By a 216-214 vote, the House of Representatives has passed a controversial budget-cutting bill opposed vigorously as “immoral” by mainline and ecumenical church leaders late in 2005. The bill, which President Bush said he would sign, trims federal budget programs by nearly $40 billion over the next five years. The February 1 vote by the House included no Democrats in favor.
Nearly two-thirds of Americans fear that poverty will increase, while almost the same proportion of the populace worry that they will find themselves among the lowest economic class, according to a new poll sponsored by Catholic bishops.
The End of Poverty: Economic Possibilities for Our Time
In The End of Poverty, Jeffrey D. Sachs convincingly depicts world poverty as a manageable problem and presents a plausible and nearly painless plan for dealing with it. His optimism may be somewhat misplaced, but his hopeful, simple prescription is powerful.
As globalization and farm subsidies drive family farms out of business, people living in rural areas are more at risk for hunger, according to an annual report by Bread for the World, an antipoverty group.
The percentage of Americans in poverty and without health insurance grew in 2003 for the third straight year—to 35.9 million people (one out of every eight) in poverty and 45 million (15.6 percent) without health insurance, reports the U.S. Census Bureau. The poverty threshold is $18,660 for a family of four. Those numbers do not tell the whole story, said Joseph C.
When has a master’s thesis in theology ever spurred a governor to try to amend his state’s constitution?Perhaps only in the case of Susan Pace Hamill, whose concern for justice and knowledge of tax law led her to write The Least of These: Fair Taxes and the Moral Duty of Christians, a biblical critique of Alabama’s tax code.
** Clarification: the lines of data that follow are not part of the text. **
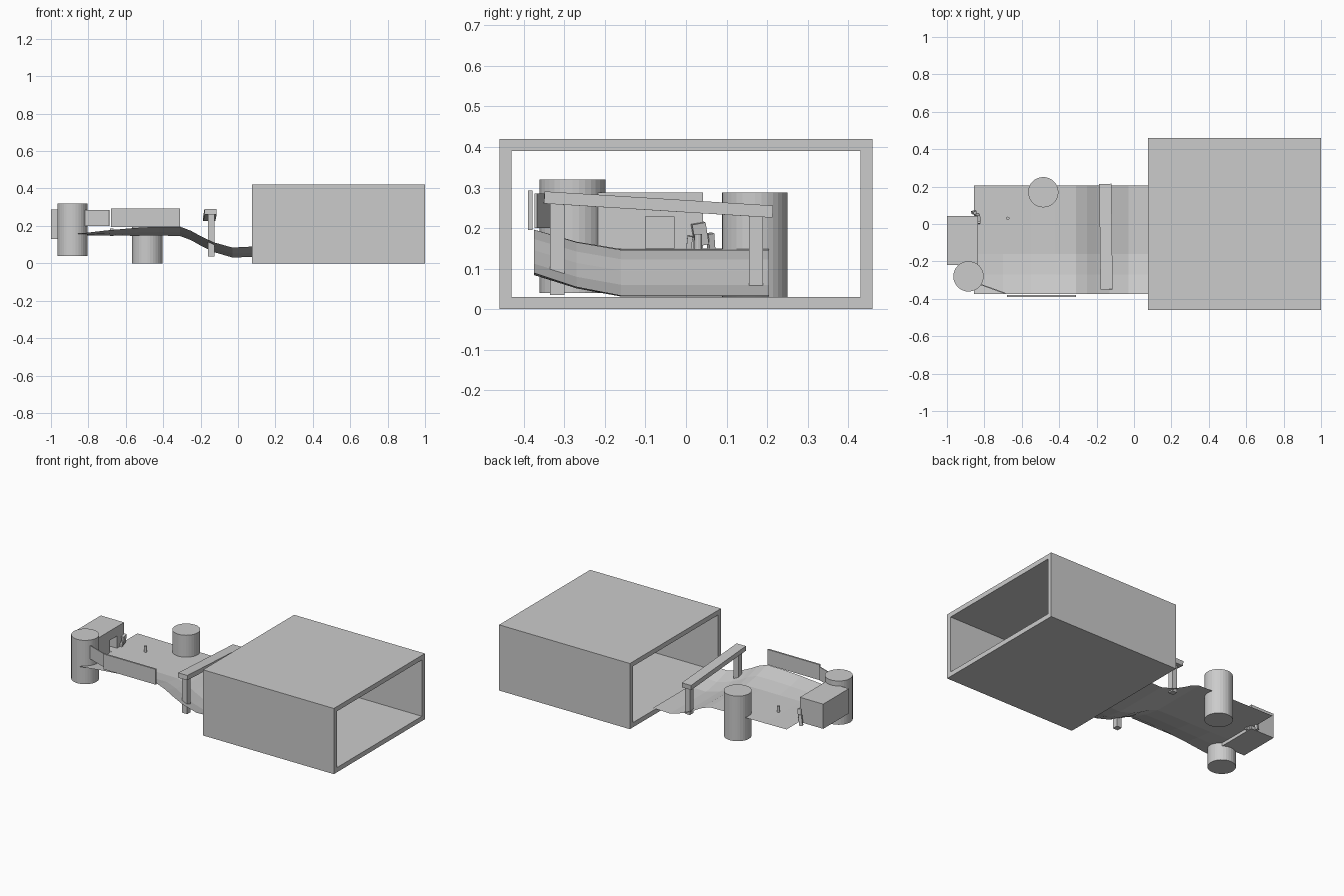
import bpy, bmesh
from math import atan2, hypot
from mathutils import Matrix, Vector

if "Cube" in bpy.data.objects:
    bpy.data.objects.remove(bpy.data.objects["Cube"])


def mesh_object(name, bm):
    me = bpy.data.meshes.new(name)
    bm.to_mesh(me)
    bm.free()
    ob = bpy.data.objects.new(name, me)
    bpy.context.collection.objects.link(ob)
    return ob


def block(name, center, size, rot=(0, 0, 0)):
    bm = bmesh.new()
    bmesh.ops.create_cube(bm, size=1, matrix=Matrix.Diagonal((*size, 1)))
    ob = mesh_object(name, bm)
    ob.location, ob.rotation_euler = center, rot
    return ob


def span(name, x, y, z):
    lo, hi = Vector((x[0], y[0], z[0])), Vector((x[1], y[1], z[1]))
    return block(name, (lo + hi) / 2, hi - lo)


def cylinder(name, x, y, z0, z1, r, sides=32):
    bm = bmesh.new()
    bmesh.ops.create_cone(bm, cap_ends=True, segments=sides, radius1=r, radius2=r, depth=z1 - z0)
    ob = mesh_object(name, bm)
    ob.location = (x, y, (z0 + z1) / 2)
    return ob


# Open rectangular tunnel: outer and inner loops joined at both ends
bm = bmesh.new()
loops = []
for x in (0.075, 1.0):
    for w, z0, z1 in ((0.46, 0, 0.42), (0.43, 0.03, 0.39)):
        loops.append([bm.verts.new((x, y, z)) for y, z in ((-w, z0), (w, z0), (w, z1), (-w, z1))])
for a, b in ((0, 1), (1, 3), (3, 2), (2, 0)):
    for i in range(4):
        j = (i + 1) % 4
        bm.faces.new((loops[a][i], loops[a][j], loops[b][j], loops[b][i]))
bmesh.ops.recalc_face_normals(bm, faces=bm.faces)
mesh_object("tunnel", bm)

# Curved ramp sheet: (x, height, lift of the front edge)
profile = [(-0.855, 0.150, 0.008), (-0.7, 0.148, 0.028), (-0.55, 0.147, 0.042),
           (-0.42, 0.148, 0.048), (-0.31, 0.146, 0.050), (-0.25, 0.123, 0.050),
           (-0.2, 0.095, 0.050), (-0.13, 0.060, 0.052), (-0.03, 0.031, 0.053),
           (0.09, 0.034, 0.056)]
across = [(-0.375, 1.0), (-0.27, 0.38), (-0.16, 0.0), (0.205, 0.0)]
bm = bmesh.new()
rows = [[bm.verts.new((x, y, z + lift * k)) for y, k in across] for x, z, lift in profile]
for r0, r1 in zip(rows, rows[1:]):
    for i in range(len(across) - 1):
        bm.faces.new((r0[i], r1[i], r1[i + 1], r0[i + 1]))
mesh_object("ramp", bm)

# Round towers
cylinder("front_tower", -0.885, -0.28, 0.04, 0.32, 0.081)
cylinder("back_tower", -0.485, 0.17, 0.0, 0.288, 0.081)

# Gate: two posts and a sloping beam
block("gate_beam", (-0.15, -0.068, 0.258), (0.065, 0.565, 0.030), (-0.062, 0, 0.012))
span("gate_front_post", (-0.16, -0.125), (-0.335, -0.30), (0.035, 0.27))
span("gate_back_post", (-0.16, -0.125), (0.155, 0.19), (0.05, 0.24))

# Side walls on the front edge
span("long_wall", (-0.68, -0.31), (-0.39, -0.379), (0.195, 0.293))
p, q = Vector((-0.83, -0.32)), Vector((-0.688, -0.371))
d, m = q - p, (p + q) / 2
block("short_wall", (m.x, m.y, 0.243), (hypot(*d), 0.006, 0.085), (0, 0, atan2(d.y, d.x)))

# House block with a recessed doorway
house = span("house", (-1.0, -0.835), (-0.218, 0.042), (0.13, 0.288))
door = span("door_cutter", (-0.93, -0.8), (-0.10, -0.03), (0.15, 0.228))
door.hide_render = True
door.hide_set(True)
cut = house.modifiers.new("doorway", 'BOOLEAN')
cut.operation, cut.object, cut.solver = 'DIFFERENCE', door, 'EXACT'

# Small peg on the ramp
cylinder("peg", -0.675, 0.03, 0.145, 0.185, 0.009, 12)

# Small seated figure leaning at the ramp's end
block("figure_body", (-0.835, 0.034, 0.185), (0.022, 0.034, 0.055), (0.18, 0.1, 0.2))
block("figure_left_leg", (-0.83, 0.008, 0.158), (0.016, 0.013, 0.045), (-0.1, 0.1, 0))
block("figure_right_leg", (-0.838, 0.024, 0.155), (0.016, 0.013, 0.045), (0.05, 0.1, 0))
block("figure_arm", (-0.855, 0.062, 0.155), (0.02, 0.015, 0.065), (0.12, 0.15, 0.3))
When Abraham Smith retired from the U.S. Air Force in 1996, the last thing on his mind was preaching from a storefront in one of the most depressed areas of the nation’s capital. But an elder in the African Methodist Episcopal Church asked the lieutenant colonel and ordained minister to create a new congregation in the district’s troubled Petworth neighborhood.
Edgar lived alone in a welfare motel among prostitutes and drug abusers. He was a bit rough around the edges and would sometimes get loud and demanding. But for all his rough edges, Edgar was the only person who passed for a pastor in that backwater parish of broken souls. And there could be no more fertile soil for biblical "church growth" than the concrete motel parking lot and those waiting children of God with their wisdom "from below."